Wave tank tests at Stevens Institute of Technology quantified the ability of near-surface platforms to concentrate wave energy over the platform.
Due to the instantaneous change in water depth, mass, energy, and power are conserved in this process. The energy and power concentration factors ranged from 1 to 4 times the incident wave power as a function of incident wave period, wave height, and platform depth. Platform slope was set to zero for all 300 plus wave runs at platform top surface depths varying from 0.15 m to 1.10 m.
This data set is extremely valuable to the MHK industry as water particle velocities over the platform were recorded at velocities on the order of 4x incident maximum orbital velocities based on Airy/Navier-Stokes theory. This term has been used "A change in effective water depth over which waves propagate". The only way I have been able to get the data to align with Airy wave theory is to use the top of tension leg platform (TLP) depth and a wave height corresponding to the change in the free surface elevation over the platform.

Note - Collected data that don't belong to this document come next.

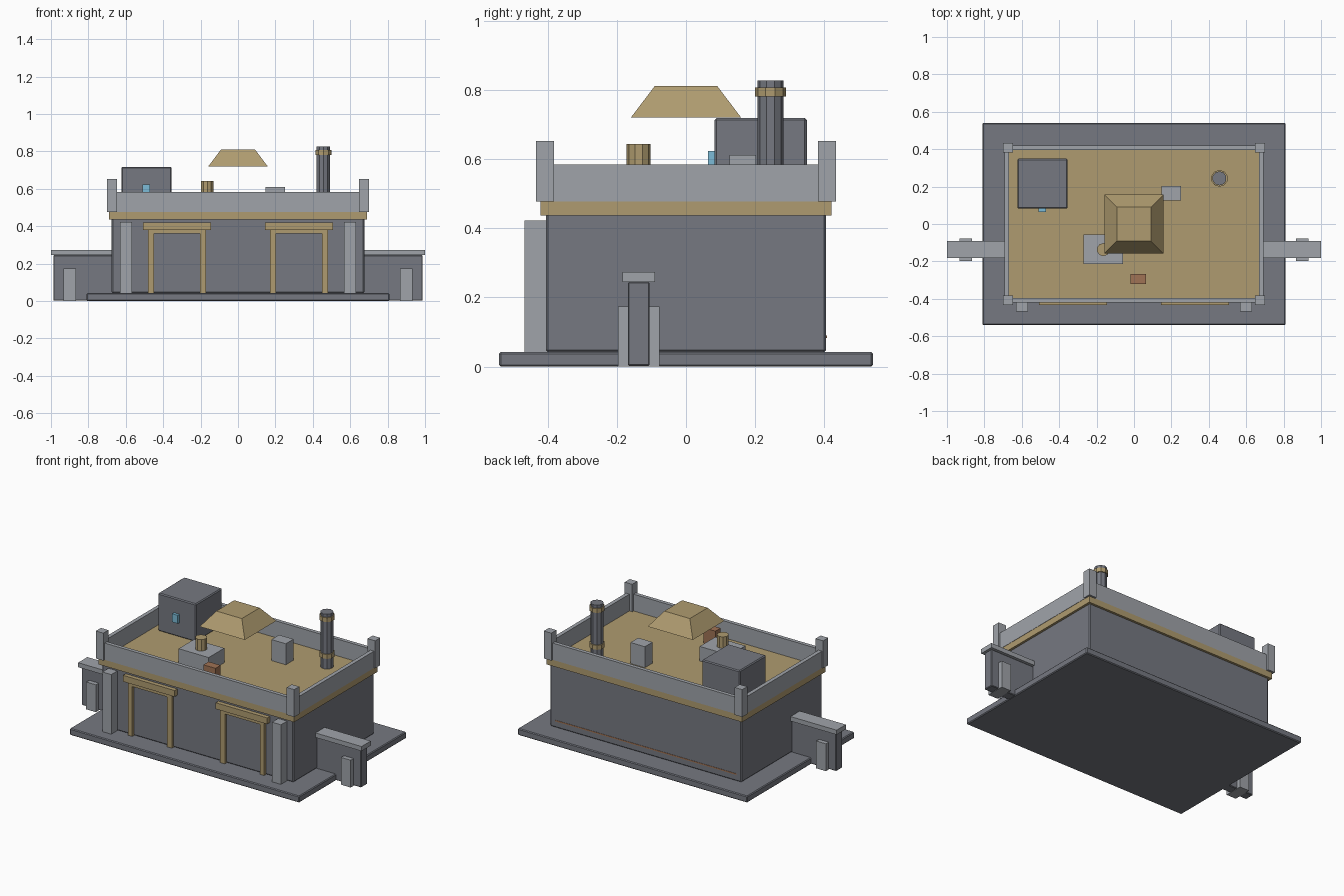
import bpy, math

if "Cube" in bpy.data.objects:
    bpy.data.objects.remove(bpy.data.objects["Cube"])


def material(name, rgb):
    m = bpy.data.materials.new(name)
    m.diffuse_color = (*rgb, 1)
    m.use_nodes = True
    m.node_tree.nodes["Principled BSDF"].inputs["Base Color"].default_value = m.diffuse_color
    return m


DARK = material("dark_grey", (0.18, 0.19, 0.22))
LIGHT = material("light_grey", (0.35, 0.37, 0.40))
TAN = material("tan", (0.43, 0.33, 0.16))
BLUE = material("blue", (0.20, 0.50, 0.68))
RUST = material("rust", (0.35, 0.17, 0.09))


def box(name, mat, x, y, z, bevel=0):
    """Box from (min, max) ranges on each axis."""
    bpy.ops.mesh.primitive_cube_add(size=1)
    o = bpy.context.object
    o.name = name
    o.location = [(r[0] + r[1]) / 2 for r in (x, y, z)]
    o.scale = [r[1] - r[0] for r in (x, y, z)]
    bpy.ops.object.transform_apply(location=True, scale=True)
    o.data.materials.append(mat)
    if bevel:
        b = o.modifiers.new("bevel", 'BEVEL')
        b.width = bevel
        b.segments = 1
    return o


def tube(name, mat, x, y, r, z, r_top=None, sides=10, turn=0):
    """Upright prism or frustum between two heights."""
    bpy.ops.mesh.primitive_cone_add(
        vertices=sides, radius1=r, radius2=r if r_top is None else r_top,
        depth=z[1] - z[0], location=(x, y, sum(z) / 2), rotation=(0, 0, turn))
    o = bpy.context.object
    o.name = name
    o.data.materials.append(mat)
    return o


def span(s, a, b):
    """Range a..b, mirrored when s is -1."""
    return tuple(sorted((s * a, s * b)))


# Plinth, main block and cornice
ROOF = 0.477
box("plinth", DARK, (-0.81, 0.81), (-0.54, 0.54), (0, 0.042), 0.005)
box("main_block", DARK, (-0.675, 0.675), (-0.405, 0.405), (0.042, 0.47), 0.006)
box("cornice_and_roof", TAN, (-0.69, 0.69), (-0.42, 0.42), (0.437, ROOF))
box("rear_strip", RUST, (-0.64, 0.64), (0.40, 0.407), (0.082, 0.09))

for s, side in ((-1, "left"), (1, "right")):
    # Parapet walls and corner posts
    box(side + "_parapet", LIGHT, span(s, 0.667, 0.692), (-0.42, 0.42), (ROOF, 0.584))
    box(("front" if s < 0 else "rear") + "_parapet", LIGHT,
        (-0.667, 0.667), span(s, 0.396, 0.42), (ROOF, 0.584))
    for t in (-1, 1):
        box(side + "_corner_post", LIGHT, span(s, 0.647, 0.70),
            span(t, 0.382, 0.433), (ROOF, 0.652))

    # Front pilasters
    box(side + "_pilaster", LIGHT, span(s, 0.567, 0.63), (-0.467, -0.40), (0.042, 0.422))

    # Door surrounds
    for a, b in ((0.17, 0.203), (0.45, 0.48)):
        box(side + "_door_jamb", TAN, span(s, a, b), (-0.423, -0.40), (0.042, 0.362))
    box(side + "_door_head", TAN, span(s, 0.17, 0.48), (-0.423, -0.40), (0.36, 0.384))
    box(side + "_door_lintel", TAN, span(s, 0.145, 0.508), (-0.432, -0.40), (0.38, 0.42))

    # Side walls with coping and buttress
    box(side + "_wing_wall", DARK, span(s, 0.66, 0.987), (-0.168, -0.105), (0.002, 0.245), 0.004)
    box(side + "_wing_coping", LIGHT, span(s, 0.66, 1.0), (-0.183, -0.09), (0.245, 0.274))
    box(side + "_wing_buttress", LIGHT, span(s, 0.865, 0.933), (-0.197, -0.077), (0, 0.174))

# Roof cabin with small window
box("roof_cabin", DARK, (-0.623, -0.355), (0.082, 0.349), (ROOF, 0.718), 0.006)
box("cabin_window", BLUE, (-0.51, -0.47), (0.064, 0.09), (0.57, 0.623))

# Rooftop units
box("vent_base", LIGHT, (-0.27, -0.058), (-0.213, -0.055), (ROOF, 0.57))
tube("vent_pipe", TAN, -0.164, -0.137, 0.035, (0.57, 0.643))
box("roof_unit", LIGHT, (0.148, 0.25), (0.125, 0.203), (ROOF, 0.611))
box("small_crate", RUST, (-0.02, 0.065), (-0.32, -0.268), (ROOF, 0.575))

# Chimney with two collars
tube("chimney", DARK, 0.457, 0.244, 0.038, (ROOF, 0.827))
for z in ((0.545, 0.573), (0.78, 0.807)):
    tube("chimney_collar", TAN, 0.457, 0.244, 0.045, z)

# Raised canopy
tube("canopy", TAN, 0, 0, 0.159 * math.sqrt(2), (0.72, 0.811),
     0.09 * math.sqrt(2), 4, math.pi / 4)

The discrete change in effective water depth over which waves propagate is a topic of interest for fundamental hydrodynamic research as this implies there is an instantaneous convergence of group and phase velocities of waves at the TLP edge which shears the incident waves. This high shear rate makes the inviscid and irrotational assumptions and potential flow analysis invalid. This data set can be used as part of benchmarking any CFD which may be used to analyze this flow field.
Using the top of the TLP as the "h" and full free-surface elevation change over the platform for "H", the maximum orbital velocities measured align with Airy/Navier-Stokes equations. If the tank depth is used for "h", or incident wave height is used for "H", the equations do not align with the data.
Note that the SurfWEC system involves a non-inertial reference frame as the fully-submerged TLP is continuously experiencing positive and negative accelerations in most wave conditions; therefore, when a spring-mass (regenerative AHC winch - float) system is used for PTO, the "pseudo" centrifugal force must be accounted for in the loading to the system.
DOE Project Number: EE0012345
DOE Project Lead: Gary Nowakowski
Last Updated: a year ago
Submitted Aug 20, 2018
Martin and Ottaway